But I gave it a shot, because the Good Doctor went to the same school as me, and I generally agree with his opinions. The film is definitely not for everyone, and that one sentence description above is not too far from the truth. And yet, there's a lot to admire in there, but you have to be okay with very slow pacing and long stretches of silence or Davies' beloved classical music. Also, you really have to hear the man's voice, it's majestic - like a more world-weary and rugged David Attenborough. He speaks so wistfully of times gone by, of an age when football wasn't venal - his word, not mine - and when hometown heroes the Beatles ruined popular music and fashion. "John, Paul, George and Ringo: they sounded like a firm of suburban solicitors".
One sequence was particularly moving - a montage of images from the Korean War, interspersed with footage of the Queen's coronation in 1952, set to 'He Ain't Heavy, He's My Brother'. Beautiful stuff. The insight into Davies' own life and youth is interesting too, but I was more keen on his broader opinions about the community and the way it isn't what it used to be.

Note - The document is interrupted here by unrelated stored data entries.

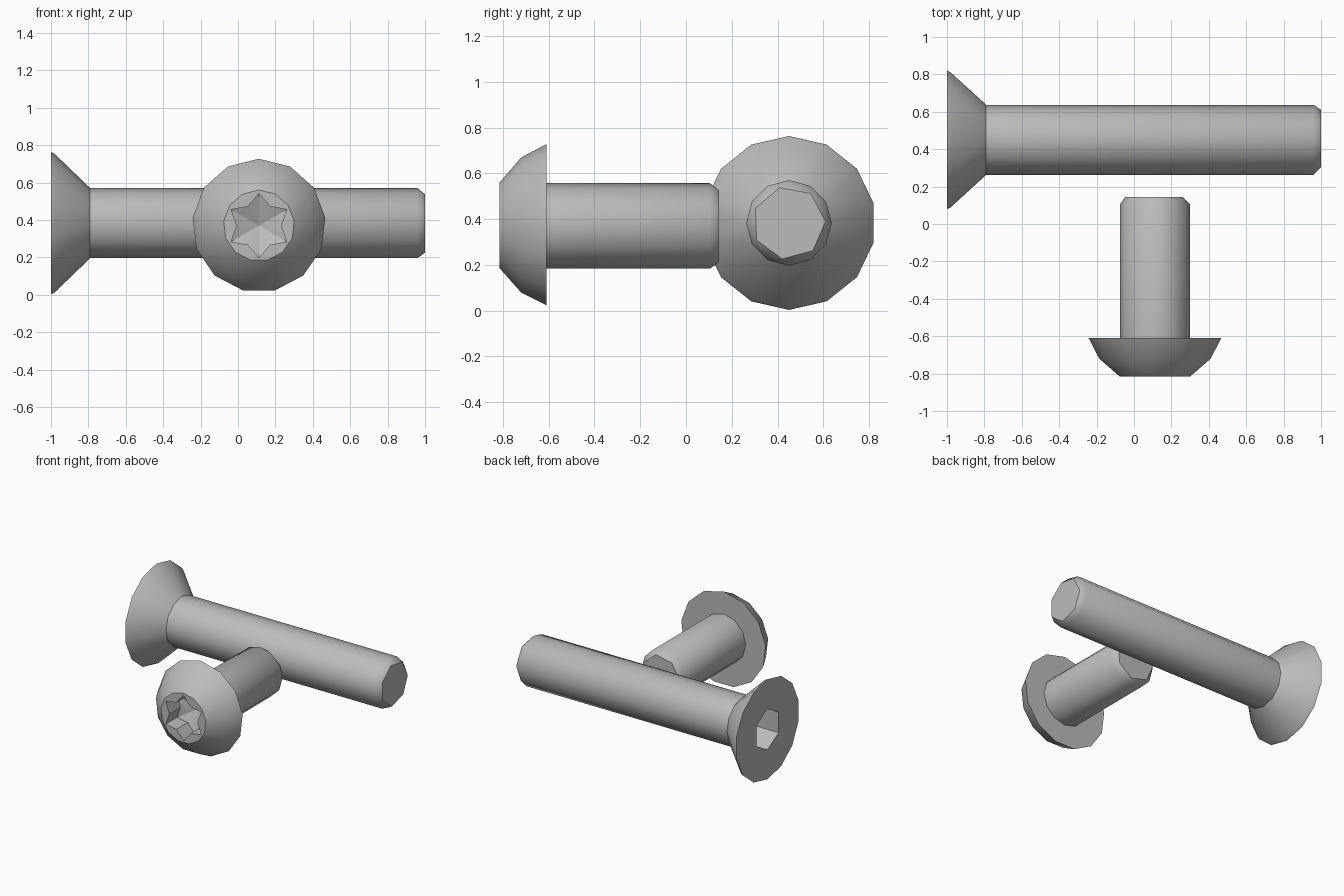
import bpy, bmesh, math
from mathutils import Vector

cube = bpy.data.objects.get("Cube")
if cube:
    bpy.data.objects.remove(cube, do_unlink=True)

steel = bpy.data.materials.new("grey steel")
steel.use_nodes = True
GREY = (0.5, 0.5, 0.5, 1)
steel.diffuse_color = GREY
steel.node_tree.nodes["Principled BSDF"].inputs["Base Color"].default_value = GREY


def stitch(bm, a, b):
    """Join two rings (lists of (angle, vert)) that may differ in count."""
    n, m = len(a), len(b)
    if n == m and abs(a[0][0] - b[0][0]) < 0.01:
        for i in range(n):
            k = (i + 1) % n
            bm.faces.new((a[i][1], a[k][1], b[k][1], b[i][1]))
        return
    i = j = 0
    while i < n or j < m:
        va, vb = a[i % n][1], b[j % m][1]
        next_a = a[0][0] + 360 * (i + 0.5) / n
        next_b = b[0][0] + 360 * (j + 0.5) / m
        if j >= m or (i < n and next_a <= next_b):
            bm.faces.new((va, a[(i + 1) % n][1], vb))
            i += 1
        else:
            bm.faces.new((va, b[(j + 1) % m][1], vb))
            j += 1


def make_screw(name, origin, axis, side, rings, socket_point):
    """rings: (distance, radius, inner radius, sides, start angle), socket first."""
    bm = bmesh.new()
    origin, axis, side = Vector(origin), Vector(axis), Vector(side)
    up = Vector((0, 0, 1))
    loops = []
    for dist, outer, inner, sides, start in rings:
        loop = []
        for i in range(sides):
            angle = start + 360 * i / sides
            t = math.radians(angle)
            r = inner if i % 2 else outer
            p = origin + axis * dist + r * (side * math.cos(t) + up * math.sin(t))
            loop.append((angle, bm.verts.new(p)))
        loops.append(loop)
    for a, b in zip(loops, loops[1:]):
        stitch(bm, a, b)
    # Shallow cone closes the socket, a flat face closes the tip
    centre = bm.verts.new(origin + axis * socket_point)
    floor = [v for _, v in loops[0]]
    for i, v in enumerate(floor):
        bm.faces.new((v, floor[(i + 1) % len(floor)], centre))
    bm.faces.new([v for _, v in loops[-1]])
    bmesh.ops.recalc_face_normals(bm, faces=bm.faces)

    mesh = bpy.data.meshes.new(name)
    bm.to_mesh(mesh)
    bm.free()
    mesh.materials.append(steel)
    obj = bpy.data.objects.new(name, mesh)
    bpy.context.collection.objects.link(obj)
    bpy.ops.object.select_all(action='DESELECT')
    obj.select_set(True)
    bpy.context.view_layer.objects.active = obj
    bpy.ops.object.shade_smooth_by_angle(angle=math.radians(32))


def ring(dist, radius, sides, start=90, inner=None):
    return (dist, radius, radius if inner is None else inner, sides, start)


SHAFT, TIP = 0.187, 0.16

# Long countersunk screw with a hexagonal socket
make_screw("countersunk_screw", (0, 0.45, 0.383), (1, 0, 0), (0, 1, 0), [
    ring(-0.8, 0.155, 6), ring(-1, 0.155, 6),
    ring(-1, 0.38, 14), ring(-0.98, 0.37, 14),
    ring(-0.79, SHAFT, 12), ring(0.96, SHAFT, 12),
    ring(1, TIP, 7, 105)], -0.76)

# Short button-head screw with a six-pointed star socket
make_screw("button_head_screw", (0.112, 0, 0.37), (0, 1, 0), (1, 0, 0), [
    ring(-0.68, 0.172, 12, inner=0.118), ring(-0.815, 0.172, 12, inner=0.118),
    ring(-0.815, 0.19, 13), ring(-0.72, 0.3, 13), ring(-0.61, 0.357, 13),
    ring(-0.61, SHAFT, 12), ring(0.105, SHAFT, 12),
    ring(0.145, TIP, 7, 75)], -0.63)
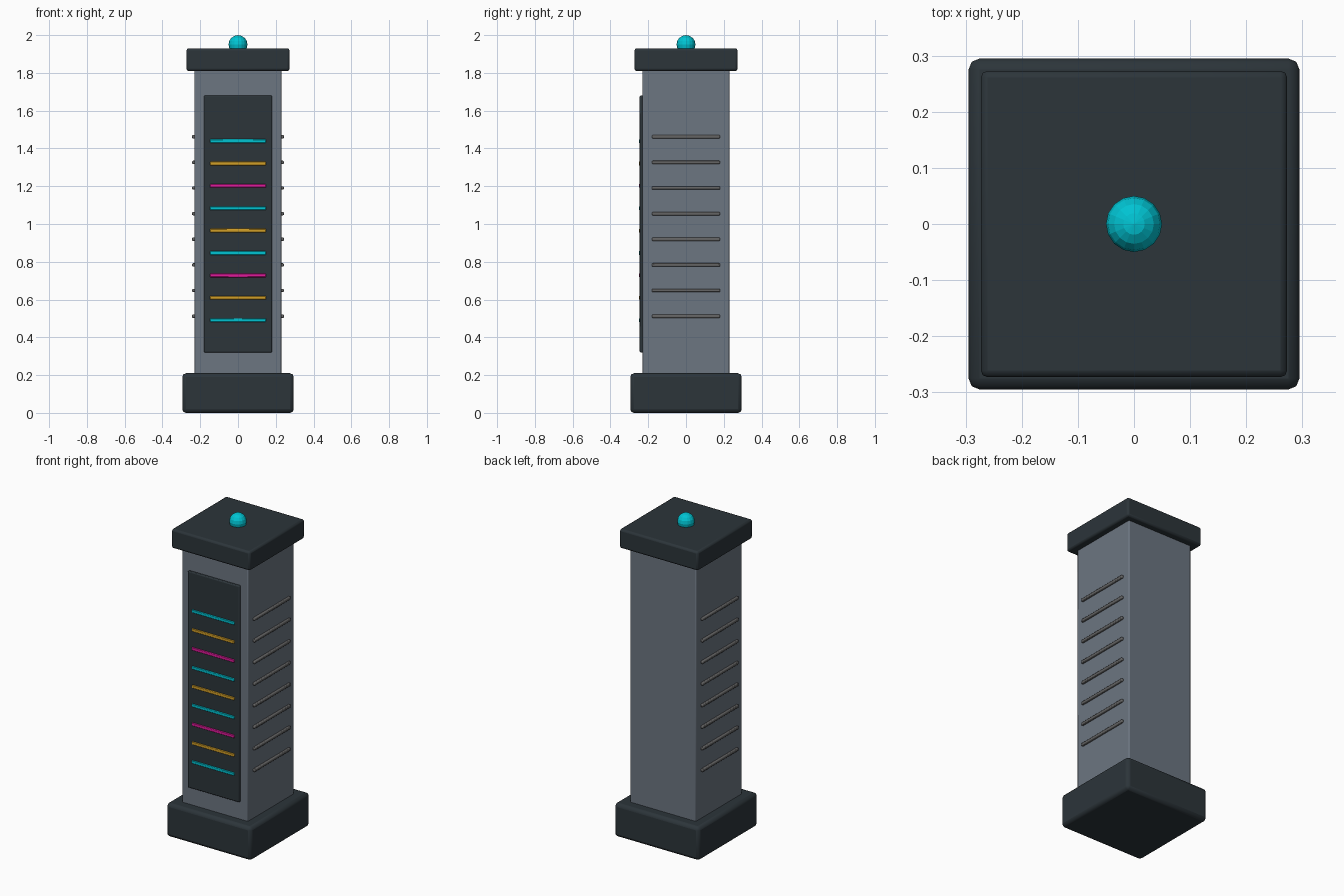
import bpy
import math

if "Cube" in bpy.data.objects:
    bpy.data.objects.remove(bpy.data.objects["Cube"], do_unlink=True)


def material(name, r, g, b):
    mat = bpy.data.materials.new(name)
    mat.use_nodes = True
    mat.diffuse_color = (r, g, b, 1)
    mat.node_tree.nodes["Principled BSDF"].inputs["Base Color"].default_value = (r, g, b, 1)
    return mat


steel = material("steel grey", 0.15, 0.18, 0.22)
dark = material("dark slate", 0.025, 0.035, 0.042)
vent_grey = material("vent grey", 0.13, 0.13, 0.13)
cyan = material("cyan", 0.0, 0.55, 0.65)
magenta = material("magenta", 0.75, 0.01, 0.33)
amber = material("amber", 0.65, 0.35, 0.02)


def box(name, low, high, mat, bevel, segments=2):
    """Bevelled box spanning two opposite corners."""
    centre = [(a + b) / 2 for a, b in zip(low, high)]
    bpy.ops.mesh.primitive_cube_add(size=1, location=centre)
    obj = bpy.context.object
    obj.name = name
    obj.scale = [b - a for a, b in zip(low, high)]
    bpy.ops.object.transform_apply(location=False, rotation=False, scale=True)
    obj.data.materials.append(mat)
    mod = obj.modifiers.new("soft edges", "BEVEL")
    mod.width = bevel
    mod.segments = segments
    bpy.ops.object.shade_smooth_by_angle(angle=math.radians(30))
    return obj


def column(name, half, bottom, top, mat, bevel):
    """Square block centred on the vertical axis."""
    return box(name, (-half, -half, bottom), (half, half, top), mat, bevel)


# Pillar
column("base", 0.295, 0.0, 0.21, dark, 0.02)
column("body", 0.23, 0.19, 1.82, steel, 0.008)
column("cap", 0.273, 1.81, 1.93, dark, 0.012)

# Beacon
bpy.ops.mesh.primitive_uv_sphere_add(segments=16, ring_count=8, radius=0.05, location=(0, 0, 1.95))
beacon = bpy.context.object
beacon.name = "beacon"
beacon.data.materials.append(cyan)

# Front panel with light strips
box("front_panel", (-0.18, -0.245, 0.32), (0.18, -0.22, 1.68), dark, 0.006)
strip_colours = [cyan, amber, magenta, cyan, amber, cyan, magenta, amber, cyan]
for i, colour in enumerate(strip_colours):
    z = 0.491 + 0.1185 * i
    box(f"light_strip_{i + 1}", (-0.148, -0.25, z - 0.01), (0.148, -0.235, z + 0.01),
        colour, 0.003, 1)

# Vent ribs on both sides
for side, sign in (("left", 1), ("right", -1)):
    for i in range(8):
        z = 0.512 + 0.1357 * i
        inner, outer = sorted((sign * 0.22, sign * 0.243))
        box(f"{side}_vent_{i + 1}", (inner, -0.18, z - 0.009), (outer, 0.18, z + 0.009),
            vent_grey, 0.005)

Like I said, Of Time and the City is not an easy film to enjoy, but if you seek it out, you'll get a warm fuzzy feeling from it, I hope.